The New Normal
In last year’s CEO succession survey, we hypothesized that turnover at the 2,500 largest companies in the world had reached the crest of the wave that had gathered force in the 1990s, and suggested that both total turnover and performance-related turnover would recede slightly from 2005 levels, while average CEO tenure would increase. All three predictions proved correct. Total CEO turnover did fall, with the cyclical increase in merger-driven turnover almost offsetting the declines in other types of turnover. (See Exhibit 1.) Performance-related turnover fell slightly, to 4.6 percent. Globally, the average CEO tenure increased to 7.8 years, slightly higher than the average across the nine years we’ve studied.
The turnover wave has crested in every region of the world. In 2006, total turnover in Japan and the Asia/Pacific region fell below the levels of the previous two years. (See Exhibit 2.) Turnover in North America declined from the 2005 level. Although Europe experienced a slight increase over 2005, CEO turnover remained well below its 2004 peak.
In 2006, performance-related departures declined in North America and Europe. Although performance-related turnover increased in both Japan and the rest of the Asia/Pacific region, the level remained below the 2002 peak. North America, Japan, and Asia/Pacific all saw increases in CEO tenure, with Asia/Pacific reaching its longest-ever average at 9.5 years and North America hitting 9.8 years — the longest average tenure since 1995. Only Europe experienced a decline in tenure, to 5.7 years, despite record returns to shareholders. Furthermore, the mean age of outgoing CEOs dropped to a record low in Europe, suggesting that chief executives in that region are still under tremendous pressure.
The stability from 2004 through 2006 contrasts with the previous decade’s rapid increases in both total turnover and forced turnover, and with the decline in tenure during those years. We’ve reached a new normal.
From the overall perspective of corporate governance, the new level of turnover is very reasonable: The 7.8-year average tenure for CEOs provides them enough time to implement their initial strategy, and the rates of mergers and performance-related terminations are high enough to allow for timely removal of both poorly performing CEOs and those engaged in illegal or unethical behavior.
Boards Are Adapting
Looking back at the nine years’ worth of data in our study, we have identified two fundamental shifts in the ways corporate boards address CEO selection and oversight: They are becoming less tolerant of poor performance, and they are increasingly splitting the roles of CEO and chairman.

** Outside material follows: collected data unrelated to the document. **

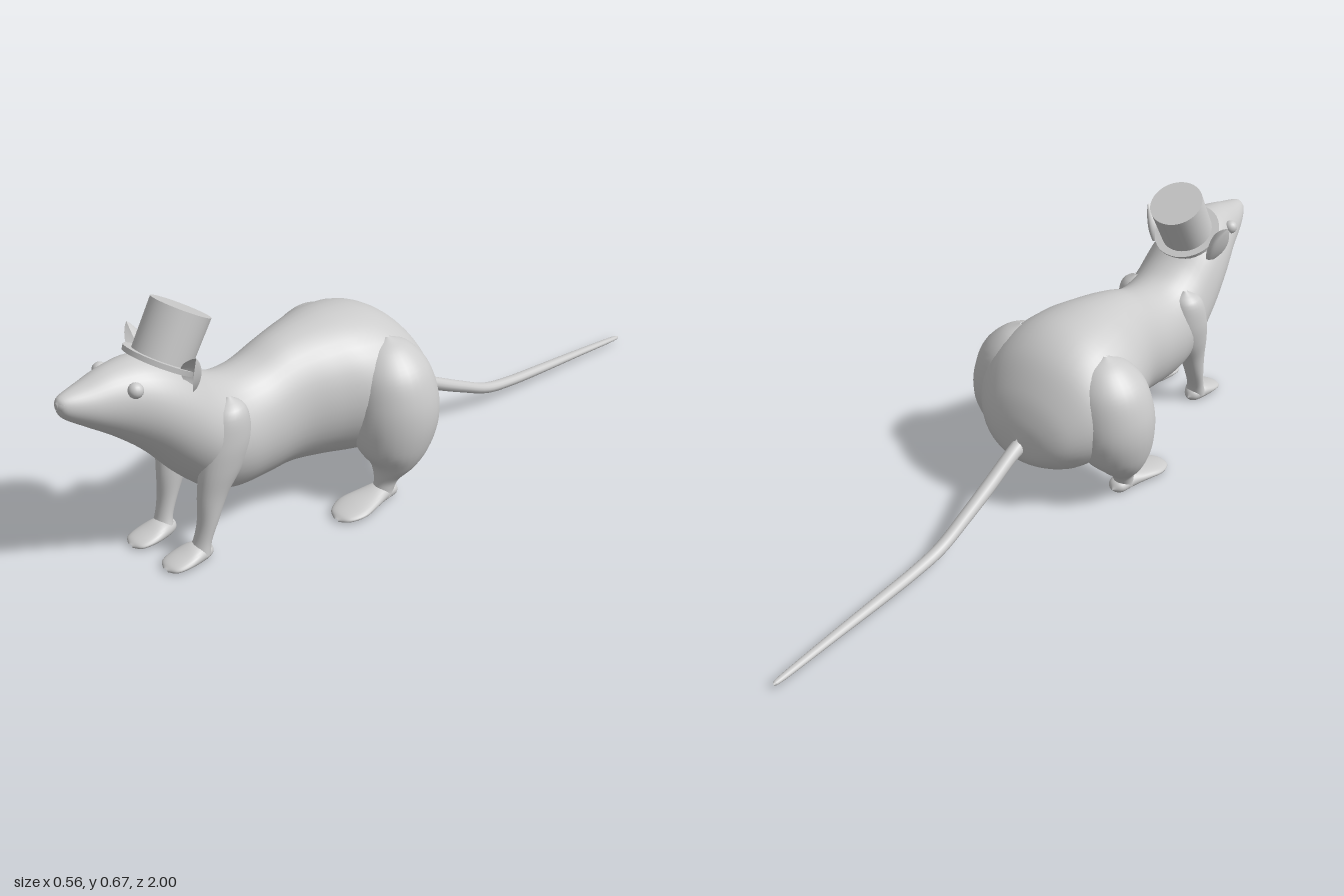
import * as THREE from 'three';

const material = new THREE.MeshStandardMaterial({ color: 0xcccccc });
const thin = new THREE.MeshStandardMaterial({ color: 0xcccccc, side: THREE.DoubleSide });

function add(parent, name, geometry, mat = material) {
  const mesh = new THREE.Mesh(geometry, mat);
  mesh.name = name;
  parent.add(mesh);
  return mesh;
}

// Smooth skin over elliptical sections [x, y, z, radiusX, radius2].
// axis 'z': rings stand in xy, listed front to back; axis 'y': rings lie in xz, listed top to bottom.
function loft(sections, axis, side = 1, sides = 28, steps = 5) {
  const centres = new THREE.CatmullRomCurve3(
    sections.map(s => new THREE.Vector3(s[0] * side, s[1], s[2])), false, 'catmullrom');
  const radii = new THREE.CatmullRomCurve3(
    sections.map(s => new THREE.Vector3(s[3], s[4], 0)), false, 'catmullrom');
  const rings = (sections.length - 1) * steps;
  const pos = [], index = [];
  for (let i = 0; i <= rings; i++) {
    const c = centres.getPoint(i / rings), r = radii.getPoint(i / rings);
    const a = Math.max(r.x, 0.0005), b = Math.max(r.y, 0.0005);
    for (let j = 0; j < sides; j++) {
      const t = j / sides * Math.PI * 2, u = a * Math.cos(t), v = b * Math.sin(t);
      if (axis === 'z') pos.push(c.x + u, Math.max(c.y + v, 0), c.z);
      else pos.push(c.x + u, Math.max(c.y, 0), c.z - v);
      if (i < rings) {
        const p = i * sides + j, q = i * sides + (j + 1) % sides;
        index.push(p, p + sides, q, q, p + sides, q + sides);
      }
    }
  }
  const g = new THREE.BufferGeometry();
  g.setAttribute('position', new THREE.Float32BufferAttribute(pos, 3));
  g.setIndex(index);
  g.computeVertexNormals();
  return g;
}

// Cupped leaf whose rims bend forward
function earGeometry(side) {
  const g = new THREE.PlaneGeometry(2, 1, 12, 14);
  const p = g.attributes.position;
  for (let i = 0; i < p.count; i++) {
    const u = p.getX(i), v = p.getY(i) + 0.5;
    const w = 0.027 * Math.pow(Math.sin(Math.PI * (0.14 + 0.86 * v)), 0.8);
    const x = 0.092 + 0.025 * v + 0.02 * v * v + u * w * 0.85;
    p.setXYZ(i, side * x, 0.475 + 0.097 * v - u * w * 0.35,
      0.69 + 0.02 * v + w * (1.5 * u * u - 0.8));
  }
  g.computeVertexNormals();
  return g;
}

export function createModel() {
  const animal = new THREE.Group();
  animal.name = 'rodentWithHat';

  // Snout, head, neck, trunk and rump: [z, top, bottom, half width]
  const trunk = [
    [1.0, 0.508, 0.49, 0.006], [0.985, 0.522, 0.465, 0.026], [0.93, 0.535, 0.425, 0.052],
    [0.86, 0.552, 0.375, 0.076], [0.78, 0.555, 0.305, 0.105], [0.7, 0.53, 0.215, 0.122],
    [0.62, 0.465, 0.145, 0.128], [0.55, 0.432, 0.122, 0.13], [0.47, 0.436, 0.12, 0.128],
    [0.38, 0.467, 0.125, 0.135], [0.29, 0.484, 0.115, 0.165], [0.2, 0.49, 0.1, 0.2],
    [0.1, 0.477, 0.085, 0.215], [0.02, 0.43, 0.09, 0.2], [-0.04, 0.35, 0.12, 0.15],
    [-0.07, 0.28, 0.15, 0.09], [-0.082, 0.22, 0.19, 0.005],
  ].map(([z, top, bottom, w]) => [0, (top + bottom) / 2, z, w, (top - bottom) / 2]);
  add(animal, 'body', loft(trunk, 'z', 1, 40));

  // Rounded nose tip
  const nose = add(animal, 'nose', new THREE.SphereGeometry(0.026, 20, 14));
  nose.position.set(0, 0.499, 0.977);
  nose.scale.set(1, 0.85, 0.9);

  for (const side of [1, -1]) {
    const label = side > 0 ? 'left' : 'right';

    const eye = add(animal, label + 'Eye', new THREE.SphereGeometry(0.019, 16, 12));
    eye.position.set(side * 0.072, 0.51, 0.835);
    add(animal, label + 'Ear', earGeometry(side), thin);

    // Shoulder and fore leg
    add(animal, label + 'ForeLeg', loft([
      [0.085, 0.41, 0.585, 0.005, 0.005], [0.088, 0.38, 0.59, 0.042, 0.045],
      [0.09, 0.31, 0.6, 0.049, 0.065], [0.089, 0.24, 0.618, 0.043, 0.062],
      [0.084, 0.17, 0.645, 0.034, 0.042], [0.083, 0.1, 0.664, 0.028, 0.026],
      [0.08, 0.05, 0.68, 0.026, 0.021], [0.076, 0.015, 0.69, 0.032, 0.026],
    ], 'y', side));
    add(animal, label + 'ForeFoot', loft([
      [0.073, 0.006, 0.79, 0.008, 0.004], [0.073, 0.009, 0.775, 0.034, 0.01],
      [0.073, 0.014, 0.74, 0.042, 0.016], [0.074, 0.018, 0.7, 0.036, 0.024],
      [0.076, 0.016, 0.665, 0.022, 0.018], [0.076, 0.014, 0.65, 0.002, 0.002],
    ], 'z', side));

    // Haunch and hind leg
    add(animal, label + 'HindLeg', loft([
      [0.14, 0.435, 0.12, 0.005, 0.005], [0.14, 0.41, 0.12, 0.06, 0.06],
      [0.15, 0.36, 0.12, 0.1, 0.1], [0.16, 0.29, 0.12, 0.115, 0.118],
      [0.167, 0.22, 0.122, 0.113, 0.12], [0.175, 0.15, 0.13, 0.093, 0.1],
      [0.183, 0.1, 0.138, 0.063, 0.06], [0.181, 0.06, 0.158, 0.033, 0.036],
      [0.178, 0.035, 0.168, 0.028, 0.03], [0.175, 0.012, 0.175, 0.03, 0.03],
    ], 'y', side));
    add(animal, label + 'HindFoot', loft([
      [0.186, 0.006, 0.34, 0.008, 0.004], [0.184, 0.01, 0.322, 0.038, 0.01],
      [0.18, 0.014, 0.28, 0.054, 0.015], [0.177, 0.018, 0.23, 0.046, 0.018],
      [0.175, 0.02, 0.18, 0.032, 0.024], [0.174, 0.018, 0.14, 0.025, 0.018],
      [0.174, 0.016, 0.122, 0.002, 0.002],
    ], 'z', side));
  }

  // Long tapering tail
  add(animal, 'tail', loft([
    [0, 0.205, -0.04, 0.022, 0.026], [0, 0.18, -0.11, 0.02, 0.021],
    [0, 0.135, -0.2, 0.02, 0.02], [0, 0.09, -0.3, 0.019, 0.018],
    [0, 0.05, -0.4, 0.018, 0.016], [0, 0.036, -0.5, 0.017, 0.014],
    [0, 0.03, -0.62, 0.016, 0.013], [0, 0.024, -0.8, 0.013, 0.01],
    [0, 0.017, -0.97, 0.009, 0.007], [0, 0.016, -1.0, 0.003, 0.003],
  ], 'z', 1, 14));

  // Top hat tipped backwards
  const hat = new THREE.Group();
  hat.name = 'topHat';
  hat.position.set(0, 0.52, 0.714);
  hat.rotation.x = -Math.PI / 6;
  const crown = add(hat, 'hatCrown', new THREE.CylinderGeometry(0.076, 0.074, 0.134, 40));
  crown.position.y = 0.067;
  add(hat, 'hatBrim', new THREE.CylinderGeometry(0.095, 0.093, 0.013, 40));
  animal.add(hat);

  return animal;
}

Our study reveals that CEOs who deliver below-average returns to investors don’t remain in office for long. Exhibit 3 shows the proportion of North American CEOs leaving office in 1995 and 2006 after seven years or longer. Notice that in 2006, a CEO who delivered above-average returns to investors was almost twice as likely as one delivering subpar returns to remain CEO for more than seven years. In contrast, in 1995, CEOs who delivered substandard returns to investors were just as likely to achieve long tenure — a perverse situation that reflected the durability of the imperial CEO. The likelihood of surviving to seven years declined for good and bad performers alike between 1995 and 2006, but the decline was modest for good performers, whereas CEOs who performed badly for investors were removed far more quickly.
The other major trend has been in governance, with both a shift toward separation of the roles of chairman and CEO and a shift toward chairmen who haven’t previously served as a company’s CEO. (See Exhibit 4.) In North America, the dominant dynamic is the doubling from 1995 to 2006 of the proportion of chief executive officers who have never held the title of chairman, with only a modest reduction in the proportion of chairmen who had previously served as CEO.